Use inexpensive equipment: The first choice is to borrow someone else's equipment. A lot of people have old equipment they're not using anymore, and you may be able to borrow it. If you choose to borrow a spin cast rod and reel combo, then you can purchase a few hooks and bait or a couple of spinners, and you're good to go. However, you need not buy the bait or the spinners, if you choose to use live bait. (Dig up some worms or collect some hellgramites.)

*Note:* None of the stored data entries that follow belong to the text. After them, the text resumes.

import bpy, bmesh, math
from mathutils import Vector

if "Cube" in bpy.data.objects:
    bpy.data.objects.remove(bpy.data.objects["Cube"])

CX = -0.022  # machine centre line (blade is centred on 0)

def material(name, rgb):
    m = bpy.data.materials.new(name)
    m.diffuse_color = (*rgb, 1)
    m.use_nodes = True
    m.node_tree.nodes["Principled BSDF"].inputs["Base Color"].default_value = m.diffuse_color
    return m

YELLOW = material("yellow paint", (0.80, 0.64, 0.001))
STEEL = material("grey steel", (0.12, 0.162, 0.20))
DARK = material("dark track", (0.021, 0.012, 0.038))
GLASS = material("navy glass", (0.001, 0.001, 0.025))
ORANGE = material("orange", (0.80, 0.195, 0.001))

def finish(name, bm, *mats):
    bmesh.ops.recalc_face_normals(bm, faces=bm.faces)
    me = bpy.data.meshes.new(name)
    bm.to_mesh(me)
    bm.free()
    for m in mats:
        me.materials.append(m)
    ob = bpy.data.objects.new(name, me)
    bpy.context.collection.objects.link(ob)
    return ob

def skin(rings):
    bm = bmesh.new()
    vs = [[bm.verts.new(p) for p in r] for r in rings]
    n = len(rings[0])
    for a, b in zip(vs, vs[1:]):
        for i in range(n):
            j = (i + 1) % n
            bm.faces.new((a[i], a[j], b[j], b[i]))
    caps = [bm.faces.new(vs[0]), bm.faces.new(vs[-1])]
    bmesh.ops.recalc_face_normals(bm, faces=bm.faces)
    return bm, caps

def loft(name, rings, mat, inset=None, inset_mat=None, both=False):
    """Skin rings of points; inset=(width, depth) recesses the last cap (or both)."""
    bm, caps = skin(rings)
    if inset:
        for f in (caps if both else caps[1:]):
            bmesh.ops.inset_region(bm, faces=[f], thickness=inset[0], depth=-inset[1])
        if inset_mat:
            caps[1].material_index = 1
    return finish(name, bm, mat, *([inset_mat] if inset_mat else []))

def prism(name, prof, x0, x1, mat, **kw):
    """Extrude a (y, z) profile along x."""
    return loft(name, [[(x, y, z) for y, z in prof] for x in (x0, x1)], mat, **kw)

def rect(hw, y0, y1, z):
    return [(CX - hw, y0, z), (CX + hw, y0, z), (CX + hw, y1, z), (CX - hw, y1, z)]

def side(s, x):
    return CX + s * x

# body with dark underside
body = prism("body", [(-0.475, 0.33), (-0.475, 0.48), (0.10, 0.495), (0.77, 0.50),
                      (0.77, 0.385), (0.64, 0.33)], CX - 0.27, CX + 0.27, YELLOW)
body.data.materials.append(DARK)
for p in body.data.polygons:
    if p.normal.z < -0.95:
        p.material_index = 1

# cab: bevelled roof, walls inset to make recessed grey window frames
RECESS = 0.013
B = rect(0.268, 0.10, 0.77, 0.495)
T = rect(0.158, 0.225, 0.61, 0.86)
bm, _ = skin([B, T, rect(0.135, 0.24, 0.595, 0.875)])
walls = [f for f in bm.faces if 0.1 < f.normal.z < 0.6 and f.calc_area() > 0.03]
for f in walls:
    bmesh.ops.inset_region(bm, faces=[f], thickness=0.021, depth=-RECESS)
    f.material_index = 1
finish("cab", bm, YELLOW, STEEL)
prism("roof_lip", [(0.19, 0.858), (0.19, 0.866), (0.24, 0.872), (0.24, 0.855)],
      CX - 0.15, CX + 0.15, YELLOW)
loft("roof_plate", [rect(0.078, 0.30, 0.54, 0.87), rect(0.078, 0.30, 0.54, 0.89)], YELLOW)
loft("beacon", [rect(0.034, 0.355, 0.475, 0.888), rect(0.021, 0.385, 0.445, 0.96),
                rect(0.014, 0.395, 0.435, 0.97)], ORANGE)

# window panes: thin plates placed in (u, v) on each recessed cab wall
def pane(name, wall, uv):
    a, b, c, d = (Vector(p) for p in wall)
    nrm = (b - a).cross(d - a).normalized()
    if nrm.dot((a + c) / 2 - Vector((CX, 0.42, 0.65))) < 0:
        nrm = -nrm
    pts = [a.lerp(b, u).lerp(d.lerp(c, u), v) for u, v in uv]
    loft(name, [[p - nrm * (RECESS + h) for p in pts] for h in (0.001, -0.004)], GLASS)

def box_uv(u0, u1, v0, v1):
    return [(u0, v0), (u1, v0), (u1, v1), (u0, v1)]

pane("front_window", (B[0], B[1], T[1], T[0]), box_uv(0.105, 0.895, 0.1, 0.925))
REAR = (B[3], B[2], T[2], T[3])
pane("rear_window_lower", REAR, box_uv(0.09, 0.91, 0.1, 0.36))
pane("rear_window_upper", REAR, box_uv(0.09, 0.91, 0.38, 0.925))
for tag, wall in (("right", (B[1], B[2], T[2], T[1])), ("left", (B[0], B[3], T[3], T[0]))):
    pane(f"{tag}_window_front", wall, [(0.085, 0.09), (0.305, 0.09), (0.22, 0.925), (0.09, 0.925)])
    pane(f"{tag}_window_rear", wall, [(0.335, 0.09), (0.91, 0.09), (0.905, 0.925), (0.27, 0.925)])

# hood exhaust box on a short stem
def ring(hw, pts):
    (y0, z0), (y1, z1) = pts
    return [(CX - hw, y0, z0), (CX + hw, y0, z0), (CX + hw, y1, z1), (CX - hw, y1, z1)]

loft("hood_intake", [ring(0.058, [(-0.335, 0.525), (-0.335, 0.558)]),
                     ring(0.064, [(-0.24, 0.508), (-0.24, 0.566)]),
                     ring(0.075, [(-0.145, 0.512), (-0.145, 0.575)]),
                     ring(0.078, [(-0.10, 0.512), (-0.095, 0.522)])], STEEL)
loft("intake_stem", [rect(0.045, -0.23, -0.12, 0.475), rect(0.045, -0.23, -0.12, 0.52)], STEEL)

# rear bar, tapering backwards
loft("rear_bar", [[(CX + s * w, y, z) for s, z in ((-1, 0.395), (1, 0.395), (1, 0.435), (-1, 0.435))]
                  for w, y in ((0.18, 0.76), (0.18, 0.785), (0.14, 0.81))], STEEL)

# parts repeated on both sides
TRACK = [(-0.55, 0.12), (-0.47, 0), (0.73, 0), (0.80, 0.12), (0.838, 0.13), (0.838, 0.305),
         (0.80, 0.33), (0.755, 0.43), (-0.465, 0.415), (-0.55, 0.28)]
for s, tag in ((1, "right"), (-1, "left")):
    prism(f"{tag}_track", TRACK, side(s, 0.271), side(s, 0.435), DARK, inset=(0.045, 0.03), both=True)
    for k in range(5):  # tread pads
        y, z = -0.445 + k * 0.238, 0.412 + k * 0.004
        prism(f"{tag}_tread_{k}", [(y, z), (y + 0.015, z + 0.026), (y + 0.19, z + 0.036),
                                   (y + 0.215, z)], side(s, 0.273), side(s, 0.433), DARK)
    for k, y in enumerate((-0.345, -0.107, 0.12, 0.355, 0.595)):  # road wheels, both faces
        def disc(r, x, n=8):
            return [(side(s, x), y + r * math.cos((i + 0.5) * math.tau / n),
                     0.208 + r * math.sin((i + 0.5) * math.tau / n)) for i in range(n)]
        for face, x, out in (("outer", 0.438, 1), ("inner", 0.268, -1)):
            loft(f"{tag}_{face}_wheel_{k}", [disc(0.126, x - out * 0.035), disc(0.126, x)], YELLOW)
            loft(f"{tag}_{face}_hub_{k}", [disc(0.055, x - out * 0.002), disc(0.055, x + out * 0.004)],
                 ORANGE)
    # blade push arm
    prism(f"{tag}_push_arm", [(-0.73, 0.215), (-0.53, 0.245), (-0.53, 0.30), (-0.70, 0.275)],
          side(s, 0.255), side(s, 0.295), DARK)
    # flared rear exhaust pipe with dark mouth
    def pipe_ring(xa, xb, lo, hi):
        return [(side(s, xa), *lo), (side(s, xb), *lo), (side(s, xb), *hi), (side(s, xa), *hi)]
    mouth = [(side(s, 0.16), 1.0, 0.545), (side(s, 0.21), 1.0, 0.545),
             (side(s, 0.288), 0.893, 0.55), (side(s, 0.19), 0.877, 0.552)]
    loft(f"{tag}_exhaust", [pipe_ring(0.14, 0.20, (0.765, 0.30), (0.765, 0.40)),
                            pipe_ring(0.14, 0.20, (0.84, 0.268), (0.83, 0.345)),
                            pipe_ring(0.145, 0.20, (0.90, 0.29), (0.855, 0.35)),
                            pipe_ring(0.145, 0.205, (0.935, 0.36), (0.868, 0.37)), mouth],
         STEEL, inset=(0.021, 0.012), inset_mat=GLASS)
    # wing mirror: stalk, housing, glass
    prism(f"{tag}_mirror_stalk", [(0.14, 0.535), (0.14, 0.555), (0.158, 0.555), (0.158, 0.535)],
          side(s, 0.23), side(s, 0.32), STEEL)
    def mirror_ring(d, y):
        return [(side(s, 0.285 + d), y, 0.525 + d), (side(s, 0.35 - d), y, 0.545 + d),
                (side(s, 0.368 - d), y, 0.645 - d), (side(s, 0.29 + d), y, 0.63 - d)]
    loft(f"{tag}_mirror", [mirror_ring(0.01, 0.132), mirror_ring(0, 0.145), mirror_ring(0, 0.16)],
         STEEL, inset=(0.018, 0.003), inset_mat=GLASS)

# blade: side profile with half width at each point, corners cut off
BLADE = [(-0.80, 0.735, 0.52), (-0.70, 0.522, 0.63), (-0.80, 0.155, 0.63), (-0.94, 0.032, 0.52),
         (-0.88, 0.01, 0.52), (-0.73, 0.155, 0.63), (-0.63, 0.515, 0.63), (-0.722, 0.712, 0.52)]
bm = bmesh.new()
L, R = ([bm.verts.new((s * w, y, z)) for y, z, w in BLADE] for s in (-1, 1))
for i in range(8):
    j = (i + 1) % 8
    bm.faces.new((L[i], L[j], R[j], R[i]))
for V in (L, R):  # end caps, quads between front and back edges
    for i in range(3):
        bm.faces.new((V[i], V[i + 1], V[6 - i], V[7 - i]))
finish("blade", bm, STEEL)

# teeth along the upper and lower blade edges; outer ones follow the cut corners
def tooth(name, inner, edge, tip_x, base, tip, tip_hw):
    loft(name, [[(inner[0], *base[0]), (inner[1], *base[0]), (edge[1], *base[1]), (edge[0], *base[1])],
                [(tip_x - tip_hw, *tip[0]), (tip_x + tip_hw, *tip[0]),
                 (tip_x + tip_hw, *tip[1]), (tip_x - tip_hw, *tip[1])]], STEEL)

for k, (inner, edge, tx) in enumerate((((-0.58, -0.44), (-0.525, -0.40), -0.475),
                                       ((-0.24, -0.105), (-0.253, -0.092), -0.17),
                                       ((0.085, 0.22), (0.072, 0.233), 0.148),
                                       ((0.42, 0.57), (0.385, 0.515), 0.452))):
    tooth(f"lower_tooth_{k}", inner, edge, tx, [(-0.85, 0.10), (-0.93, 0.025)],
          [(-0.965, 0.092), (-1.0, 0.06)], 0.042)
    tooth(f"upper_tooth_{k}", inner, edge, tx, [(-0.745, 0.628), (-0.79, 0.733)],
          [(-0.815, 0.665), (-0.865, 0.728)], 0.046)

The least expensive equipment to purchase is a cane pole, usually costing around $5.00. You will only need a few feet of standard monofilament on the end of it, a dry fly attached to the end of the line, and a small stream with large rocks to hide behind. Hide behind the rocks and dangle the fly just over top of the water, letting it land on the water and float downstream. The fly can be dangled above the water as well, in a figure eight motions, and the trouf will jump as high as he can to get it. Sometimes it will take him more than one try!
It's possible to use old tennis shoes (or sneakers, depending on what area of the country you're from) and shorts, in lieu of wading boots and waders. However, either glue carpet on the bottom of the shoes or be prepared to get wet by falling in to the cool refreshing mountain water. Athletic footwear has nowhere near the gripping power as felt soled boots (which are falling out of favor because of their abilty to spread unwanted organisms among trout streams).
You can make due without a fishing vest by wearing shorts with numerous zippered or buttoned pockets. For years, my Dad has even used a free, promotional carpenter's apron he got from a hardware store. It can be spray painted in your favorite camo colors. (Insider tip: make sure your small plastic tackle box, your nail clippers and your needle nose pliers are tied to the apron if you're prone to falling in the stream.)
Pack a lunch, consisting of a piece of fruit, crackers, and a sandwhich. One of troutu's staff even brings Cheez Whiz sandwhiches. Can you say "Low Budget?" Bring a bottle of water (or two) to wash it all down.
Find a couple of fishing buddies to carpool with, to share the gas, and you're good to go and remember to always have a license, and practice safety and catch and release as well!